Your answer must restate each entry below word for word, with no pictures in it.

STUDY MATERIAL Start Marker

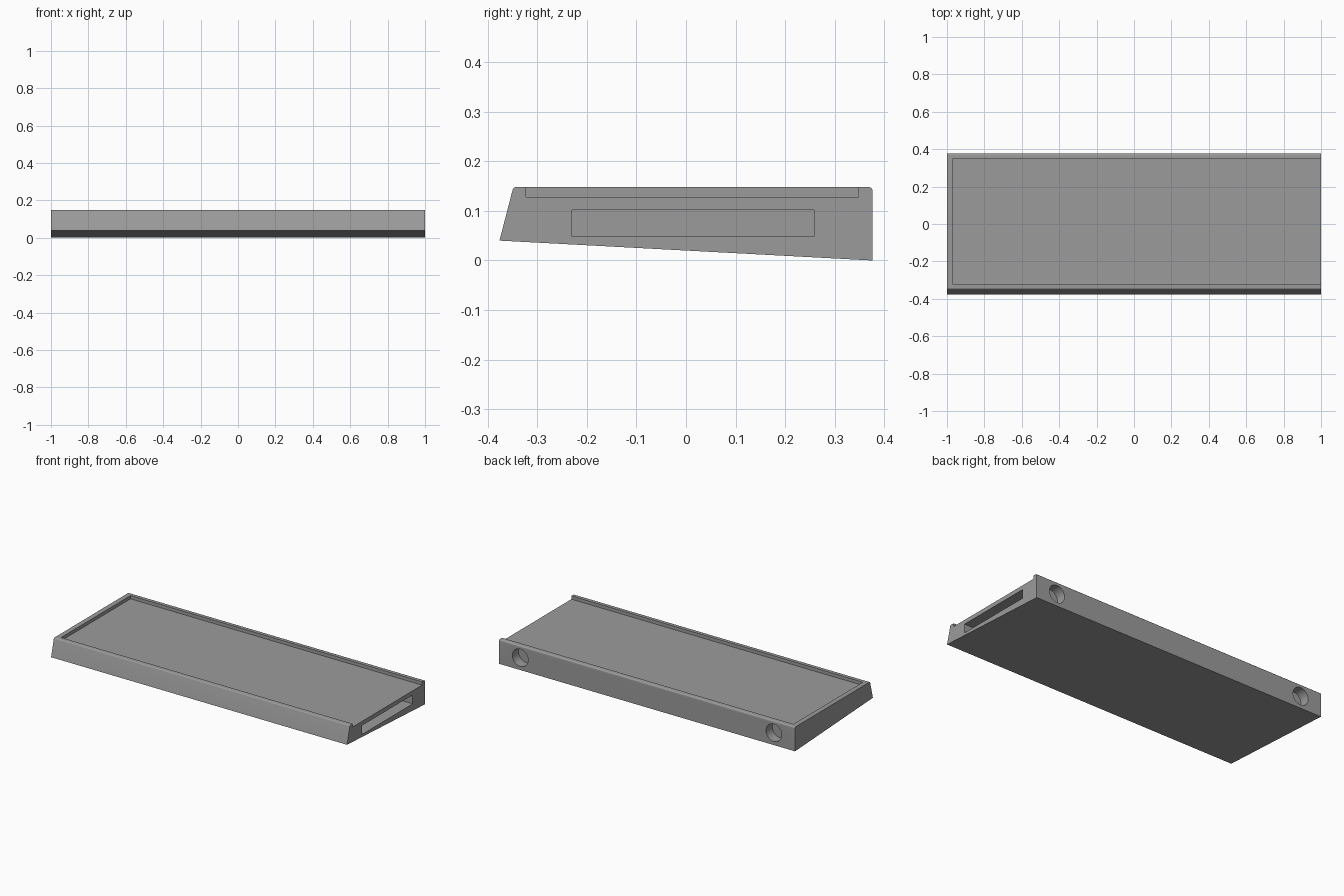
import bpy, bmesh, math
from mathutils import Matrix, Vector

if "Cube" in bpy.data.objects:
    bpy.data.objects.remove(bpy.data.objects["Cube"])

grey = bpy.data.materials.new("mid grey")
grey.diffuse_color = (0.33, 0.33, 0.33, 1)
grey.use_nodes = True
grey.node_tree.nodes["Principled BSDF"].inputs["Base Color"].default_value = grey.diffuse_color


def finish(name, bm):
    bmesh.ops.recalc_face_normals(bm, faces=bm.faces)
    mesh = bpy.data.meshes.new(name)
    bm.to_mesh(mesh)
    bm.free()
    mesh.materials.append(grey)
    ob = bpy.data.objects.new(name, mesh)
    bpy.context.collection.objects.link(ob)
    return ob


def box(name, lo, hi):
    bm = bmesh.new()
    bmesh.ops.create_cube(bm, size=1)
    for v in bm.verts:
        v.co = [l + (c + 0.5) * (h - l) for l, h, c in zip(lo, hi, v.co)]
    return finish(name, bm)


def rounded(corner, before, after, r, steps=5):
    """Arc points replacing a profile corner."""
    c, a, b = Vector(corner), Vector(before), Vector(after)
    u, w = (a - c).normalized(), (b - c).normalized()
    half = u.angle(w) / 2
    t = r / math.tan(half)
    centre = c + (u + w).normalized() * (r / math.sin(half))
    p, q = c + u * t - centre, c + w * t - centre
    return [centre + (p.lerp(q, i / steps)).normalized() * r for i in range(steps + 1)]


# Wedge body: side profile (y, z) with rounded top edges, extruded along x
back_low, front_low = (0.376, 0.0), (-0.376, 0.04)
front_top, back_top = (-0.348, 0.148), (0.376, 0.148)
profile = [Vector(back_low), Vector(front_low)]
profile += rounded(front_top, front_low, back_top, 0.008)
profile += rounded(back_top, front_top, back_low, 0.008)
bm = bmesh.new()
face = bm.faces.new([bm.verts.new((-1, p.x, p.y)) for p in profile])
side = bmesh.ops.extrude_face_region(bm, geom=[face])
bmesh.ops.translate(bm, vec=(2, 0, 0),
                    verts=[g for g in side["geom"] if isinstance(g, bmesh.types.BMVert)])
body = finish("tray_body", bm)

# Cutters: open-ended tray recess, end slot and two round rear holes
cutters = [
    box("tray_recess", (-0.97, -0.322, 0.128), (1.1, 0.348, 0.3)),
    box("end_slot", (0.0, -0.23, 0.048), (1.1, 0.258, 0.102)),
]
for x in (-0.857, 0.857):
    bm = bmesh.new()
    place = Matrix.Translation((x, 0.376, 0.075)) @ Matrix.Rotation(math.pi / 2, 4, "X")
    bmesh.ops.create_cone(bm, cap_ends=True, segments=40, radius1=0.053, radius2=0.053,
                          depth=0.12, matrix=place)
    cutters.append(finish("rear_hole", bm))

bpy.context.view_layer.objects.active = body
for cutter in cutters:
    cutter.hide_render = True
    mod = body.modifiers.new("cut", "BOOLEAN")
    mod.operation, mod.solver, mod.object = "DIFFERENCE", "EXACT", cutter
    bpy.ops.object.modifier_apply(modifier=mod.name)
    bpy.data.objects.remove(cutter, do_unlink=True)

# Smooth the rounded edges and holes, keep the rest sharp
bpy.ops.object.select_all(action="DESELECT")
body.select_set(True)
bpy.ops.object.shade_smooth_by_angle(angle=math.radians(30))
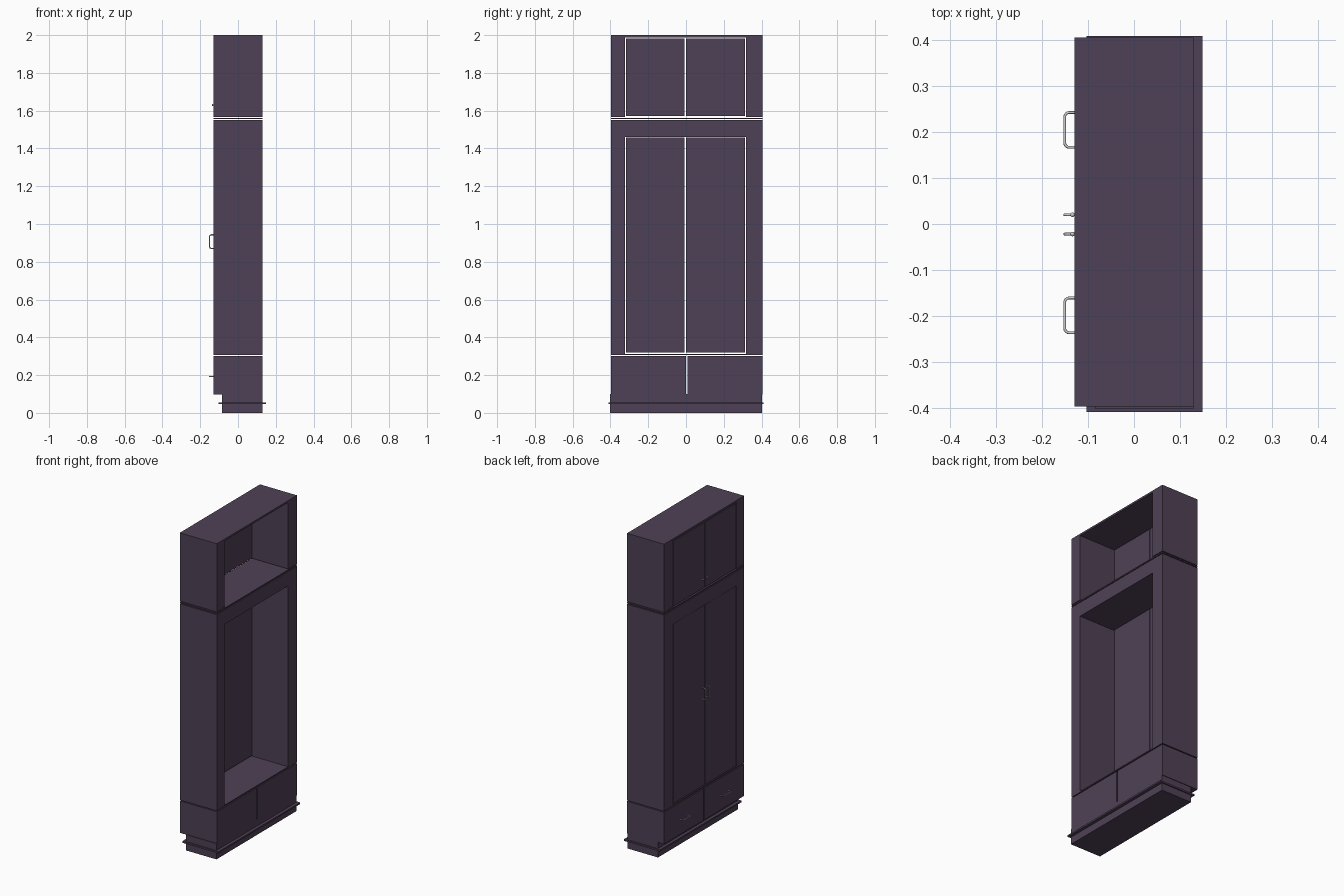
import bpy, bmesh, math
from mathutils import Vector

if "Cube" in bpy.data.objects:
    bpy.data.objects.remove(bpy.data.objects["Cube"])

X0, X1 = -0.13, 0.13          # door side, open side
Y0, Y1 = -0.398, 0.406        # carcass width
O0, O1 = -0.322, 0.317        # opening width

wood = bpy.data.materials.new("dark_wood")
wood.diffuse_color = (0.078, 0.053, 0.092, 1)
wood.use_nodes = True
wood.node_tree.nodes["Principled BSDF"].inputs["Base Color"].default_value = wood.diffuse_color


def add_mesh(name, bm, mat=wood):
    bmesh.ops.recalc_face_normals(bm, faces=bm.faces)
    me = bpy.data.meshes.new(name)
    bm.to_mesh(me)
    bm.free()
    ob = bpy.data.objects.new(name, me)
    bpy.context.collection.objects.link(ob)
    if mat:
        me.materials.append(mat)
    return ob


def box(name, x, y, z):
    bm = bmesh.new()
    bmesh.ops.create_cube(bm, size=1)
    for v in bm.verts:
        v.co = [(a + b) / 2 + c * (b - a) for (a, b), c in zip((x, y, z), v.co)]
    return add_mesh(name, bm)


def frame(name, outer, inner, closed):
    """Frame between two yz outlines, run through the cabinet depth."""
    bm = bmesh.new()
    rings = [[bm.verts.new((x, y, z)) for y, z in pts]
             for pts in (outer, inner) for x in (X0, X1)]
    of, ob, nf, nb = rings
    n = len(outer)
    for i in range(n if closed else n - 1):
        j = (i + 1) % n
        for a, b in ((of, nf), (nf, nb), (nb, ob), (ob, of)):
            bm.faces.new((a[i], a[j], b[j], b[i]))
    if not closed:
        for i in (0, n - 1):
            bm.faces.new((of[i], nf[i], nb[i], ob[i]))
    return add_mesh(name, bm)


def handle(name, centre, along, half, reach=0.021, r=0.010):
    """Bent wire pull with rounded corners, sticking out towards -x."""
    along = Vector(along)
    out = Vector((-1, 0, 0))
    pts = []
    for s in (-1, 1):
        leg = [along * s * half]
        for k in range(5):
            t = k * math.pi / 8
            leg.append(along * s * (half - r + r * math.cos(t))
                       + out * (reach - r + r * math.sin(t)))
        pts += leg if s < 0 else leg[::-1]
    cu = bpy.data.curves.new(name, 'CURVE')
    cu.dimensions = '3D'
    cu.bevel_depth = 0.003
    cu.bevel_resolution = 2
    cu.use_fill_caps = True
    sp = cu.splines.new('POLY')
    sp.points.add(len(pts) - 1)
    for p, q in zip(sp.points, pts):
        p.co = (*(Vector(centre) + q), 1)
    ob = bpy.data.objects.new(name, cu)
    bpy.context.collection.objects.link(ob)


# Plinth and its skirting ledge
box("plinth", (-0.085, X1), (-0.402, 0.402), (0, 0.1))
box("skirting_ledge", (-0.104, 0.149), (-0.41, 0.41), (0.046, 0.056))

# Drawers
box("drawer_left", (X0, X1), (Y0, 0.001), (0.098, 0.3))
box("drawer_right", (X0, X1), (0.008, Y1), (0.098, 0.3))

# Main and upper carcass, with the thin shelf board between them
frame("main_carcass",
      [(Y0, 0.306), (Y1, 0.306), (Y1, 1.55), (Y0, 1.55)],
      [(O0, 0.313), (O1, 0.313), (O1, 1.46), (O0, 1.46)], True)
box("divider_board", (X0, X1), (Y0, Y1), (1.555, 1.562))
frame("upper_carcass",
      [(Y0, 1.567), (Y0, 2.0), (Y1, 2.0), (Y1, 1.567)],
      [(O0, 1.567), (O0, 1.988), (O1, 1.988), (O1, 1.567)], False)

# Inset doors
for row, z in (("main", (0.319, 1.459)), ("upper", (1.571, 1.983))):
    box(row + "_door_left", (X0, X0 + 0.01), (O0 + 0.005, -0.007), z)
    box(row + "_door_right", (X0, X0 + 0.01), (-0.001, O1 - 0.005), z)

# Pulls and knobs
for side, yd, yk in (("left", -0.199, -0.022), ("right", 0.205, 0.02)):
    handle("drawer_handle_" + side, (X0, yd, 0.192), (0, 1, 0), 0.038)
    handle("door_handle_" + side, (X0, yk, 0.907), (0, 0, 1), 0.036)
    bm = bmesh.new()
    bmesh.ops.create_uvsphere(bm, u_segments=12, v_segments=8, radius=0.005)
    knob = add_mesh("upper_knob_" + side, bm, None)
    knob.location = (X0 - 0.004, yk, 1.63)
    knob.data.shade_smooth()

STUDY MATERIAL End Marker

**SOLUTION FOR THIS EXERCISE**
import bpy, bmesh, math
from mathutils import Matrix, Vector

if "Cube" in bpy.data.objects:
    bpy.data.objects.remove(bpy.data.objects["Cube"])

grey = bpy.data.materials.new("mid grey")
grey.diffuse_color = (0.33, 0.33, 0.33, 1)
grey.use_nodes = True
grey.node_tree.nodes["Principled BSDF"].inputs["Base Color"].default_value = grey.diffuse_color


def finish(name, bm):
    bmesh.ops.recalc_face_normals(bm, faces=bm.faces)
    mesh = bpy.data.meshes.new(name)
    bm.to_mesh(mesh)
    bm.free()
    mesh.materials.append(grey)
    ob = bpy.data.objects.new(name, mesh)
    bpy.context.collection.objects.link(ob)
    return ob


def box(name, lo, hi):
    bm = bmesh.new()
    bmesh.ops.create_cube(bm, size=1)
    for v in bm.verts:
        v.co = [l + (c + 0.5) * (h - l) for l, h, c in zip(lo, hi, v.co)]
    return finish(name, bm)


def rounded(corner, before, after, r, steps=5):
    """Arc points replacing a profile corner."""
    c, a, b = Vector(corner), Vector(before), Vector(after)
    u, w = (a - c).normalized(), (b - c).normalized()
    half = u.angle(w) / 2
    t = r / math.tan(half)
    centre = c + (u + w).normalized() * (r / math.sin(half))
    p, q = c + u * t - centre, c + w * t - centre
    return [centre + (p.lerp(q, i / steps)).normalized() * r for i in range(steps + 1)]


# Wedge body: side profile (y, z) with rounded top edges, extruded along x
back_low, front_low = (0.376, 0.0), (-0.376, 0.04)
front_top, back_top = (-0.348, 0.148), (0.376, 0.148)
profile = [Vector(back_low), Vector(front_low)]
profile += rounded(front_top, front_low, back_top, 0.008)
profile += rounded(back_top, front_top, back_low, 0.008)
bm = bmesh.new()
face = bm.faces.new([bm.verts.new((-1, p.x, p.y)) for p in profile])
side = bmesh.ops.extrude_face_region(bm, geom=[face])
bmesh.ops.translate(bm, vec=(2, 0, 0),
                    verts=[g for g in side["geom"] if isinstance(g, bmesh.types.BMVert)])
body = finish("tray_body", bm)

# Cutters: open-ended tray recess, end slot and two round rear holes
cutters = [
    box("tray_recess", (-0.97, -0.322, 0.128), (1.1, 0.348, 0.3)),
    box("end_slot", (0.0, -0.23, 0.048), (1.1, 0.258, 0.102)),
]
for x in (-0.857, 0.857):
    bm = bmesh.new()
    place = Matrix.Translation((x, 0.376, 0.075)) @ Matrix.Rotation(math.pi / 2, 4, "X")
    bmesh.ops.create_cone(bm, cap_ends=True, segments=40, radius1=0.053, radius2=0.053,
                          depth=0.12, matrix=place)
    cutters.append(finish("rear_hole", bm))

bpy.context.view_layer.objects.active = body
for cutter in cutters:
    cutter.hide_render = True
    mod = body.modifiers.new("cut", "BOOLEAN")
    mod.operation, mod.solver, mod.object = "DIFFERENCE", "EXACT", cutter
    bpy.ops.object.modifier_apply(modifier=mod.name)
    bpy.data.objects.remove(cutter, do_unlink=True)

# Smooth the rounded edges and holes, keep the rest sharp
bpy.ops.object.select_all(action="DESELECT")
body.select_set(True)
bpy.ops.object.shade_smooth_by_angle(angle=math.radians(30))
import bpy, bmesh, math
from mathutils import Vector

if "Cube" in bpy.data.objects:
    bpy.data.objects.remove(bpy.data.objects["Cube"])

X0, X1 = -0.13, 0.13          # door side, open side
Y0, Y1 = -0.398, 0.406        # carcass width
O0, O1 = -0.322, 0.317        # opening width

wood = bpy.data.materials.new("dark_wood")
wood.diffuse_color = (0.078, 0.053, 0.092, 1)
wood.use_nodes = True
wood.node_tree.nodes["Principled BSDF"].inputs["Base Color"].default_value = wood.diffuse_color


def add_mesh(name, bm, mat=wood):
    bmesh.ops.recalc_face_normals(bm, faces=bm.faces)
    me = bpy.data.meshes.new(name)
    bm.to_mesh(me)
    bm.free()
    ob = bpy.data.objects.new(name, me)
    bpy.context.collection.objects.link(ob)
    if mat:
        me.materials.append(mat)
    return ob


def box(name, x, y, z):
    bm = bmesh.new()
    bmesh.ops.create_cube(bm, size=1)
    for v in bm.verts:
        v.co = [(a + b) / 2 + c * (b - a) for (a, b), c in zip((x, y, z), v.co)]
    return add_mesh(name, bm)


def frame(name, outer, inner, closed):
    """Frame between two yz outlines, run through the cabinet depth."""
    bm = bmesh.new()
    rings = [[bm.verts.new((x, y, z)) for y, z in pts]
             for pts in (outer, inner) for x in (X0, X1)]
    of, ob, nf, nb = rings
    n = len(outer)
    for i in range(n if closed else n - 1):
        j = (i + 1) % n
        for a, b in ((of, nf), (nf, nb), (nb, ob), (ob, of)):
            bm.faces.new((a[i], a[j], b[j], b[i]))
    if not closed:
        for i in (0, n - 1):
            bm.faces.new((of[i], nf[i], nb[i], ob[i]))
    return add_mesh(name, bm)


def handle(name, centre, along, half, reach=0.021, r=0.010):
    """Bent wire pull with rounded corners, sticking out towards -x."""
    along = Vector(along)
    out = Vector((-1, 0, 0))
    pts = []
    for s in (-1, 1):
        leg = [along * s * half]
        for k in range(5):
            t = k * math.pi / 8
            leg.append(along * s * (half - r + r * math.cos(t))
                       + out * (reach - r + r * math.sin(t)))
        pts += leg if s < 0 else leg[::-1]
    cu = bpy.data.curves.new(name, 'CURVE')
    cu.dimensions = '3D'
    cu.bevel_depth = 0.003
    cu.bevel_resolution = 2
    cu.use_fill_caps = True
    sp = cu.splines.new('POLY')
    sp.points.add(len(pts) - 1)
    for p, q in zip(sp.points, pts):
        p.co = (*(Vector(centre) + q), 1)
    ob = bpy.data.objects.new(name, cu)
    bpy.context.collection.objects.link(ob)


# Plinth and its skirting ledge
box("plinth", (-0.085, X1), (-0.402, 0.402), (0, 0.1))
box("skirting_ledge", (-0.104, 0.149), (-0.41, 0.41), (0.046, 0.056))

# Drawers
box("drawer_left", (X0, X1), (Y0, 0.001), (0.098, 0.3))
box("drawer_right", (X0, X1), (0.008, Y1), (0.098, 0.3))

# Main and upper carcass, with the thin shelf board between them
frame("main_carcass",
      [(Y0, 0.306), (Y1, 0.306), (Y1, 1.55), (Y0, 1.55)],
      [(O0, 0.313), (O1, 0.313), (O1, 1.46), (O0, 1.46)], True)
box("divider_board", (X0, X1), (Y0, Y1), (1.555, 1.562))
frame("upper_carcass",
      [(Y0, 1.567), (Y0, 2.0), (Y1, 2.0), (Y1, 1.567)],
      [(O0, 1.567), (O0, 1.988), (O1, 1.988), (O1, 1.567)], False)

# Inset doors
for row, z in (("main", (0.319, 1.459)), ("upper", (1.571, 1.983))):
    box(row + "_door_left", (X0, X0 + 0.01), (O0 + 0.005, -0.007), z)
    box(row + "_door_right", (X0, X0 + 0.01), (-0.001, O1 - 0.005), z)

# Pulls and knobs
for side, yd, yk in (("left", -0.199, -0.022), ("right", 0.205, 0.02)):
    handle("drawer_handle_" + side, (X0, yd, 0.192), (0, 1, 0), 0.038)
    handle("door_handle_" + side, (X0, yk, 0.907), (0, 0, 1), 0.036)
    bm = bmesh.new()
    bmesh.ops.create_uvsphere(bm, u_segments=12, v_segments=8, radius=0.005)
    knob = add_mesh("upper_knob_" + side, bm, None)
    knob.location = (X0 - 0.004, yk, 1.63)
    knob.data.shade_smooth()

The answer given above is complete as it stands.